Four Flies on Grey Velvet comes on a 25 GB single layer BluRay. The film is presented in a 1080 progressive anamorphic widescreen. Until a DVD of Four Flies on Grey Velvet immerged three years ago from Mya Communication the only way to view the film was via murky grey market releases that often leaned more towards atrocious in quality. Things finally changed with the aforementioned DVD release from Mya Communication, which was a quantum leap ahead anything that had come before it. This now brings us to this new release from Shameless Screen Entertainment, which also marks this film’s first Hi Def home video release. And while the overall quality of Shameless Screen Entertainment’s transfer is indeed very good, I have to say that it was not as big of leap in quaintly that I was excepting. Also for this new release from Shameless Screen Entertainment, there is about fifty seconds of footage that has been sourced from a lesser source (which looks very rough). It should also be noted that for this release that Shameless Screen Entertainment have removed that horizontal line that appears in the film’s finale.

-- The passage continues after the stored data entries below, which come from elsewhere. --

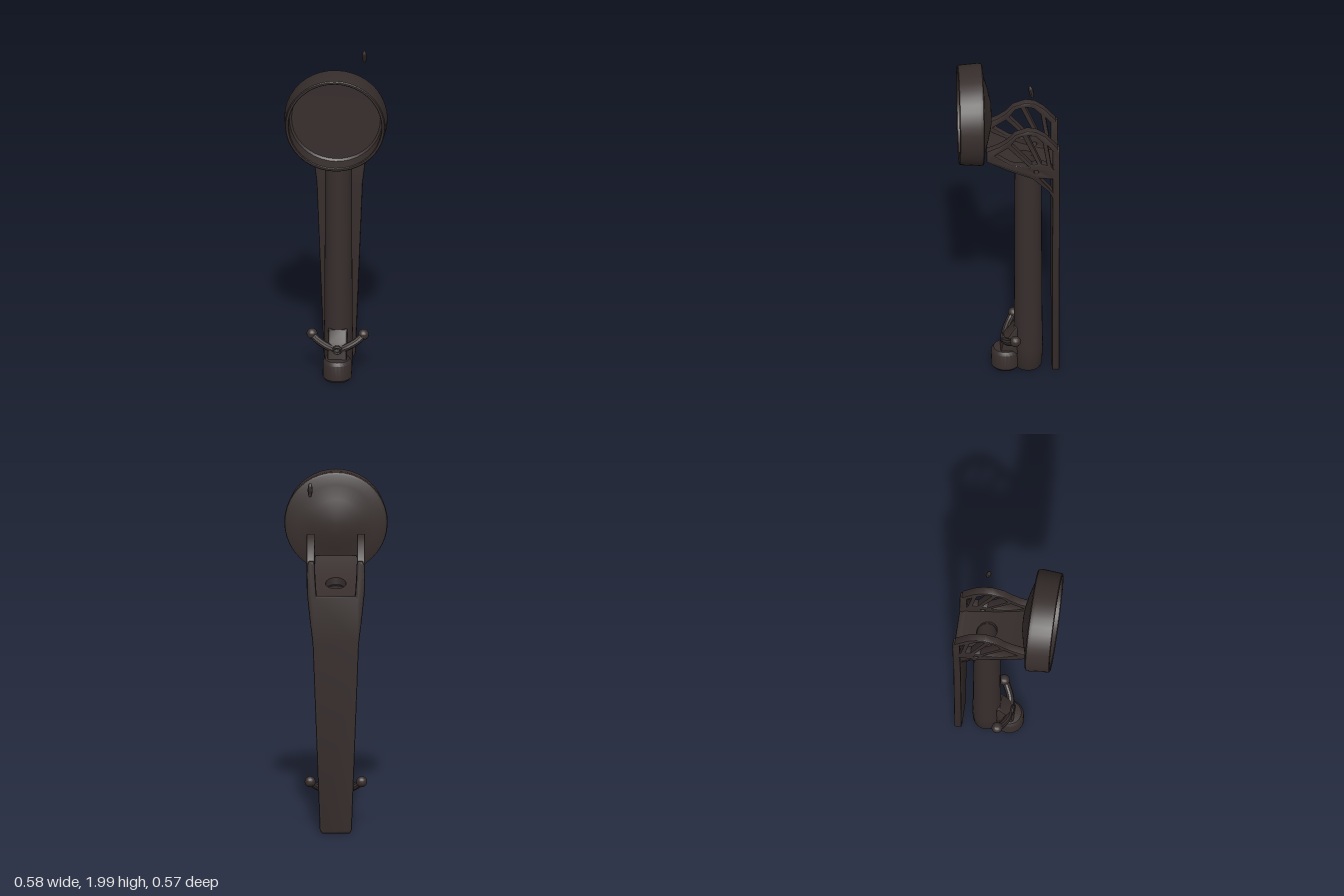
import * as THREE from 'three';
import { toCreasedNormals } from 'three/addons/utils/BufferGeometryUtils.js';

const v2 = (pts) => pts.map(([a, b]) => new THREE.Vector2(a, b));

export function createModel() {
  const model = new THREE.Group();
  const dark = new THREE.MeshStandardMaterial({ color: 0x372e2d });
  dark.name = 'dark brown';

  const add = (name, geometry, x = 0, y = 0, z = 0) => {
    const mesh = new THREE.Mesh(toCreasedNormals(geometry, 0.6), dark);
    mesh.name = name;
    mesh.position.set(x, y, z);
    model.add(mesh);
    return mesh;
  };
  const extrude = (outline, holes, depth, bevel) => {
    const shape = new THREE.Shape(v2(outline));
    holes.forEach((h) => shape.holes.push(new THREE.Path(v2(h))));
    return new THREE.ExtrudeGeometry(shape, {
      depth: depth - 2 * bevel, bevelEnabled: true, bevelThickness: bevel,
      bevelSize: bevel, bevelOffset: -bevel, bevelSegments: 2,
    }).translate(0, 0, bevel);
  };

  // Round dish: domed back, thin rim, recessed front
  const dish = new THREE.LatheGeometry(v2([
    [0, 0.095], [0.07, 0.1], [0.14, 0.115], [0.22, 0.138], [0.275, 0.143], [0.288, 0.15],
    [0.291, 0.17], [0.282, 0.28], [0.277, 0.285], [0.266, 0.285], [0.262, 0.28],
    [0.262, 0.19], [0.25, 0.18], [0, 0.175],
  ]), 40).rotateX(Math.PI / 2);
  add('dish', dish, 0, 1.706, 0);

  // Hollow post, flared at the foot
  add('post', new THREE.LatheGeometry(v2([
    [0.056, 0.01], [0.07, 0.005], [0.078, 0.02], [0.083, 0.15], [0.08, 0.3],
    [0.077, 0.8], [0.076, 1.385], [0.056, 1.385], [0.056, 0.01],
  ]), 28), 0, 0, -0.11);

  // Short front foot with a recess underneath
  add('frontFoot', new THREE.LatheGeometry(v2([
    [0, 0.03], [0.05, 0.03], [0.055, 0.01], [0.072, 0.005], [0.083, 0.02],
    [0.081, 0.11], [0.068, 0.128], [0, 0.138],
  ]), 24), 0, 0, 0.017);
  add('footWebLeftRight', extrude([
    [-0.055, 0.1], [0.055, 0.1], [0.045, 0.14], [0.032, 0.2], [0.005, 0.222], [-0.03, 0.28], [-0.055, 0.29],
  ], [], 0.11, 0.015).rotateY(-Math.PI / 2), 0.055, 0, 0).name = 'footWeb';
  add('eyelet', new THREE.TorusGeometry(0.02, 0.01, 8, 16), 0, 0.185, 0.035);

  // Curved arms with knobs
  for (const s of [-1, 1]) {
    const path = new THREE.CatmullRomCurve3([
      new THREE.Vector3(0, 0.175, 0.02), new THREE.Vector3(s * 0.06, 0.2, 0.015),
      new THREE.Vector3(s * 0.115, 0.228, -0.01), new THREE.Vector3(s * 0.145, 0.255, -0.03),
    ]);
    add('arm', new THREE.TubeGeometry(path, 14, 0.021, 10));
    add('armKnob', new THREE.SphereGeometry(0.031, 14, 10), s * 0.145, 0.255, -0.032);
  }

  // Tapered back plate with two prongs at the top
  const half = [[0.078, 0.01], [0.09, 0.03], [0.13, 1.1], [0.148, 1.25], [0.163, 1.4],
    [0.163, 1.55], [0.15, 1.575], [0.125, 1.575], [0.117, 1.55], [0.115, 1.375]];
  const mirrored = half.map(([x, y]) => [-x, y]).reverse();
  add('backPlate', extrude([...half, ...mirrored], [], 0.042, 0.009), 0, 0, -0.283);

  // Pierced side frames
  const frameOutline = [
    [0.13, 1.49], [0.13, 1.56], [0.06, 1.59], [0.01, 1.625], [-0.03, 1.67], [-0.1, 1.695],
    [-0.15, 1.687], [-0.2, 1.655], [-0.27, 1.575], [-0.283, 1.5], [-0.283, 1.2], [-0.25, 1.2],
    [-0.22, 1.27], [-0.13, 1.365], [-0.04, 1.405], [0.02, 1.43],
  ];
  const hub = [];
  for (let i = 0; i < 10; i++) {
    const a = i * Math.PI / 5;
    hub.push([-0.15 + 0.014 * Math.cos(a), 1.415 + 0.011 * Math.sin(a)]);
  }
  const frameHoles = [
    [[0.085, 1.53], [0.01, 1.58], [-0.11, 1.45], [-0.01, 1.465]],
    [[-0.01, 1.6], [-0.04, 1.645], [-0.072, 1.658], [-0.155, 1.47], [-0.125, 1.465]],
    [[-0.1, 1.665], [-0.145, 1.655], [-0.185, 1.615], [-0.21, 1.46], [-0.18, 1.47]],
    [[-0.215, 1.59], [-0.247, 1.55], [-0.247, 1.43], [-0.235, 1.45]],
    [[-0.247, 1.265], [-0.247, 1.36], [-0.17, 1.37]],
    hub,
  ];
  for (const s of [-1, 1]) {
    const g = extrude(frameOutline, frameHoles, 0.045, 0.006)
      .rotateY(-Math.PI / 2).translate(0.0225, 0, 0);
    const p = g.attributes.position;
    // Lean the lower strut inward to follow the plate
    for (let i = 0; i < p.count; i++) {
      p.setX(i, p.getX(i) + s * (0.1415 - Math.max(0, 1.4 - p.getY(i)) * 0.11));
    }
    add('sideFrame', g);
  }

  // Curved deck with a hole above the post, built as rings around the hole
  const N = 56;
  const section = [[0, 0], [0.25, 0], [0.5, 0], [0.75, 0], [1, 0], [1, 1], [0.75, 1], [0.5, 1], [0.25, 1], [0, 1]];
  const M = section.length;
  const pos = [];
  const index = [];
  for (let i = 0; i < N; i++) {
    const a = i / N * Math.PI * 2;
    const c = Math.cos(a), sn = Math.sin(a);
    const outer = Math.min(0.125 / Math.max(Math.abs(c), 1e-6), (sn > 0 ? 0.235 : 0.16) / Math.max(Math.abs(sn), 1e-6));
    section.forEach(([f, low], j) => {
      const r = 0.058 + f * (outer - 0.058);
      const z = -0.11 + sn * r;
      const t = (z + 0.28) / 0.4;
      pos.push(c * r, 1.37 + 0.06 * t + 0.09 * t * t - low * 0.04, z);
      const k = (j + 1) % M, n = (i + 1) % N;
      index.push(i * M + j, n * M + j, i * M + k, n * M + j, n * M + k, i * M + k);
    });
  }
  const deck = new THREE.BufferGeometry();
  deck.setAttribute('position', new THREE.Float32BufferAttribute(pos, 3));
  deck.setIndex(index);
  add('deck', deck);

  // Small loose chip above the frame
  const chip = add('chip', new THREE.SphereGeometry(1, 8, 6), 0.145, 1.95, -0.122);
  chip.scale.set(0.014, 0.042, 0.014);
  chip.rotation.x = 0.2;

  return model;
}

This release comes with four audio options, a DTS-HD mono mix in English, Dolby Digital mono mix in English, a DTS-HD mono mix in Italian and a Dolby Digital mono mix in Italian. All four audio mixes sound clean, clear and balanced throughout. With the only imprecations coming during the film’s finale for moments that are only available in Italian. During these moments, not only is there some background noise, the audio at times also sounds distorted. These minor flaws aside, it should be noted that all four audio mixes sound correctly pitched. Subtitle options for this release include English subtitles for the Italian language tracks (this also includes moments where there is only Italian audio during the English audio mix and Italian text appears on screen) and English SDH subtitles for the hearing impaired.
Extras for this release include two trailers, English language (55 seconds – anamorphic widescreen) and Italian language (2 minutes 35 seconds – anamorphic widescreen), English language opening and closing credits (5 minutes – anamorphic widescreen), a image gallery that has music from the film playing in the background and a interview with co-screenwriter Luigi Cozzi (41 minutes 42 seconds – anamorphic widescreen, in Italian with English subtitles). Some of the topics discussed during the interview with Luigi Cozzi, how he got involved with this project, his role in interjecting more Sci-fi / Fantasy related material into the film, he also discuses in depth the various sources that served as inspiration for this film like – Raymond Chandler’s novel ‘The Little Sister’, Frederic Brown’s ‘The Screaming Mimi’ and François Truffaut’s Stolen Kisses, the film’s special effects – which were created by Carlo Rambaldi, the film’s visual style – most notably its dark look and various camera effects that were employed for this film – most notably the film finale, the film’s score and how at one time the Rock band Deep Purple were going to do the score and the film’s cast. Also at one point during this interview director Sergio Martino discusses the similarities between a scene from his film The Strange Vice of Mrs. Wardh and a scene from Four Flies on Grey Velvet. To counter balance Sergio Martino’s comments, Luigi Cozzi weighs in on the subject and reveals the real source of the scene that appears in Four Flies on Grey Velvet. Also included with this release is a reversible cover art and trailers for other titles also available from Shameless Screen Entertainment. Overall Four Flies on Grey Velvet gets its best release to date from Shameless Screen Entertainment.
Note: Shameless Screen Entertainment are also releasing Four Flies on Grey Velvet on DVD.